= Assignment =
The expected answer is the set of lines in the data below between the line holding "with flattened crests" and the line holding "const slope = (x)", inclusive, written out exactly.

[Extracted records]
>>>

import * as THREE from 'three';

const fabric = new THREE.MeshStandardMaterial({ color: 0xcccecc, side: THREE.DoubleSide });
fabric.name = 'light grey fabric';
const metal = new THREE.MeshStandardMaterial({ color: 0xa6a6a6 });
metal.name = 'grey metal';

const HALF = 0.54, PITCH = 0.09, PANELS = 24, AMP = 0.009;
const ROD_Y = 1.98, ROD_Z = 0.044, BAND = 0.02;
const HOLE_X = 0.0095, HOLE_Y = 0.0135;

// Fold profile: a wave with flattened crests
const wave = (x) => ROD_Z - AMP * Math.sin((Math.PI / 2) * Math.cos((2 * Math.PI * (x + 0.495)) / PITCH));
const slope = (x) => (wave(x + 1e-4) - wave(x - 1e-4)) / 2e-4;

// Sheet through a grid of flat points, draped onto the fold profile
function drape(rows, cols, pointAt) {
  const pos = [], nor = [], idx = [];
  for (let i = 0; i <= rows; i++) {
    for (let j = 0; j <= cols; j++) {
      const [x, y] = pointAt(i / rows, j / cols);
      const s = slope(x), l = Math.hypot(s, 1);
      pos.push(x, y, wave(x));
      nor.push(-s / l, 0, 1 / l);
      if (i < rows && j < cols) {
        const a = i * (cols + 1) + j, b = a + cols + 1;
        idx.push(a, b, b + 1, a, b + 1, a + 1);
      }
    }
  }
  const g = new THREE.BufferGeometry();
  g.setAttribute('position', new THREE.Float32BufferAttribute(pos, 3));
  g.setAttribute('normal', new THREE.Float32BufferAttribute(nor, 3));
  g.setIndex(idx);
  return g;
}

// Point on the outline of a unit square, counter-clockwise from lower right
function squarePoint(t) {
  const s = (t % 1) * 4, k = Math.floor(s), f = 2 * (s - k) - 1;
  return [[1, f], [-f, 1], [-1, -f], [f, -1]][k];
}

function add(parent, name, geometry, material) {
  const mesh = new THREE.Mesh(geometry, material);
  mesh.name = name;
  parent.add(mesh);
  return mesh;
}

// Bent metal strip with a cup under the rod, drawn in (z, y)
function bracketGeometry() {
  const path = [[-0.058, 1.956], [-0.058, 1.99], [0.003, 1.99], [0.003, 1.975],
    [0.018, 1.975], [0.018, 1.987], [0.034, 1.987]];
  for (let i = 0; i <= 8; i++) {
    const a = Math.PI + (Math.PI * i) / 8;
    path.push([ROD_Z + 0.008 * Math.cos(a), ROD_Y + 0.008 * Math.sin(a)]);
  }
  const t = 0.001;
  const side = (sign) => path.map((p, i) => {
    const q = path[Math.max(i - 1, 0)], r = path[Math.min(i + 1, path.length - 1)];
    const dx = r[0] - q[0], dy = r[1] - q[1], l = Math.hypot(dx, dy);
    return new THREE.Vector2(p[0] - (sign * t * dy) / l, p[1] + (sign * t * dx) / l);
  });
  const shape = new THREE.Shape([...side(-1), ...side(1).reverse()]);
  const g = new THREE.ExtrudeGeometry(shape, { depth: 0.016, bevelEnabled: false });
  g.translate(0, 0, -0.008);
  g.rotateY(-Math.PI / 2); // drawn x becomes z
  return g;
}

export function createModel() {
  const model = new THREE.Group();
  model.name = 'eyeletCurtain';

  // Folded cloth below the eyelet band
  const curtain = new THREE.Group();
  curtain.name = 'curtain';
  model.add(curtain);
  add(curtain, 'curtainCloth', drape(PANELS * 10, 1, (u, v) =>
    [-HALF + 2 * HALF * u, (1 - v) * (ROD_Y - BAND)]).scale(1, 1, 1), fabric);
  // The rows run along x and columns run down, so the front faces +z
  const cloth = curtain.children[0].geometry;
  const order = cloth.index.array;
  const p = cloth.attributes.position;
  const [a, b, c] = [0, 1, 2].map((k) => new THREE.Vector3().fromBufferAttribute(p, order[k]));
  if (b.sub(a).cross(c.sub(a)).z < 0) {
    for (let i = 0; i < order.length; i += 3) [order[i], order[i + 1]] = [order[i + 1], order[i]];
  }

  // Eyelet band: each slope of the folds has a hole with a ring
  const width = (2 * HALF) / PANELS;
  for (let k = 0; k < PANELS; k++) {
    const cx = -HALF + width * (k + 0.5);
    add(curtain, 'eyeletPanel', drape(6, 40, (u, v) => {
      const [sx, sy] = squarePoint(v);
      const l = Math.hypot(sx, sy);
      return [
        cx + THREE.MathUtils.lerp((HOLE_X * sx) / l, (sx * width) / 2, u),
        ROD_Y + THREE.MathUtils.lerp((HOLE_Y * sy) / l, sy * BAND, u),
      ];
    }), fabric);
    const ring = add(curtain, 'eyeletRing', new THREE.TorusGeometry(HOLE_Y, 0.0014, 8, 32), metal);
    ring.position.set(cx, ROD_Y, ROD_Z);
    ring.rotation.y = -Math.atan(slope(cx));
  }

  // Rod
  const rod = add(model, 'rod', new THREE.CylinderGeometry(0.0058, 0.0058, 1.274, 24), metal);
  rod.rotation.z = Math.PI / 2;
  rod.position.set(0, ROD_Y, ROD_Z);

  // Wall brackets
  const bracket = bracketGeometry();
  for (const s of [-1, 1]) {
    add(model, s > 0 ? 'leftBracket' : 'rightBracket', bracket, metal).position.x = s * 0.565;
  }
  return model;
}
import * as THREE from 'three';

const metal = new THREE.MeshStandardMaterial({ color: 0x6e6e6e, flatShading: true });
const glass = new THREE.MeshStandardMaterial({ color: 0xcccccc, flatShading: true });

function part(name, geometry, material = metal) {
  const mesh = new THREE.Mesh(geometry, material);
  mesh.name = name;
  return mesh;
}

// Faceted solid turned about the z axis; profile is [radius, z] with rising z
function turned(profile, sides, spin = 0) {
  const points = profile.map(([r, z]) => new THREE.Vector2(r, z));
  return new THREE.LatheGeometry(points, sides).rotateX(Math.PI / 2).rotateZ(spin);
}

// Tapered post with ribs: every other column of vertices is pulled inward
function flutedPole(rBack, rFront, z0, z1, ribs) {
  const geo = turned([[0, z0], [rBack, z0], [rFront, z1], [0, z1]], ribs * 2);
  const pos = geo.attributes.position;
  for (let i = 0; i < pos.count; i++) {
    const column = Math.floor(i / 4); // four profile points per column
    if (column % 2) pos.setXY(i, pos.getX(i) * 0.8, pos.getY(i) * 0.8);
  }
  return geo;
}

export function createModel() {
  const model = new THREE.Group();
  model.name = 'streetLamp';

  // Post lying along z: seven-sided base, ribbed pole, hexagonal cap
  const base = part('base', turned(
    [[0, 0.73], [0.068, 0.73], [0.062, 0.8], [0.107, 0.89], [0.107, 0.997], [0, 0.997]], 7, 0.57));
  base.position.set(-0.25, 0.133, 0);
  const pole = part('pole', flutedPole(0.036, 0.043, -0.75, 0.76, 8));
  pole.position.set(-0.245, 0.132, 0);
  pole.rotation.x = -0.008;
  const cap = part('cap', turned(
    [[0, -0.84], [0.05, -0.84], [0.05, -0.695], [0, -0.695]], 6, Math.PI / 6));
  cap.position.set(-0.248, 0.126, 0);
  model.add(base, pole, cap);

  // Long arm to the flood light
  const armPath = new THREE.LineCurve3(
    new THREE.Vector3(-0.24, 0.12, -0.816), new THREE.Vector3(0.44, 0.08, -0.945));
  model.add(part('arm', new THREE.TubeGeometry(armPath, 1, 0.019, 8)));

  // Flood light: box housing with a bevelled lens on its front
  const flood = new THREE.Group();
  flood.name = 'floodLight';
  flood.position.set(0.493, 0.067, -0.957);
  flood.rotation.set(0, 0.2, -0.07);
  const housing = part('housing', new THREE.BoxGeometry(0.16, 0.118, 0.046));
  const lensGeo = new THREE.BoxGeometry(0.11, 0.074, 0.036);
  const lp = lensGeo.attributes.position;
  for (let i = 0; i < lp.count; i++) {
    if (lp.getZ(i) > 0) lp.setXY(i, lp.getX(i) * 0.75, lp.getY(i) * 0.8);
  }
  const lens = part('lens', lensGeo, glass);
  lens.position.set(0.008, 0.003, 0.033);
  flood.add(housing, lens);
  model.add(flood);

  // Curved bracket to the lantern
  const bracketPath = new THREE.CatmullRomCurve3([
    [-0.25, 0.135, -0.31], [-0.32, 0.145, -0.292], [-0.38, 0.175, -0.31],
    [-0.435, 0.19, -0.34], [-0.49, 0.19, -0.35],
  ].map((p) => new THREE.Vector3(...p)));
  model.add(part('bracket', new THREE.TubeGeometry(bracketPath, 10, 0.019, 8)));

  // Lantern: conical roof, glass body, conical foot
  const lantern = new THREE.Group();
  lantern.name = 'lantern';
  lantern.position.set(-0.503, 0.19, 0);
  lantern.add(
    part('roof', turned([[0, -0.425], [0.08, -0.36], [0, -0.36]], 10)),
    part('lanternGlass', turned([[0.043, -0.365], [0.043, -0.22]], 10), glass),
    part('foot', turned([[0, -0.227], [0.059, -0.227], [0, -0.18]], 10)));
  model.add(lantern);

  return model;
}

<<<

= Written reply =
// Fold profile: a wave with flattened crests
const wave = (x) => ROD_Z - AMP * Math.sin((Math.PI / 2) * Math.cos((2 * Math.PI * (x + 0.495)) / PITCH));
const slope = (x) => (wave(x + 1e-4) - wave(x - 1e-4)) / 2e-4;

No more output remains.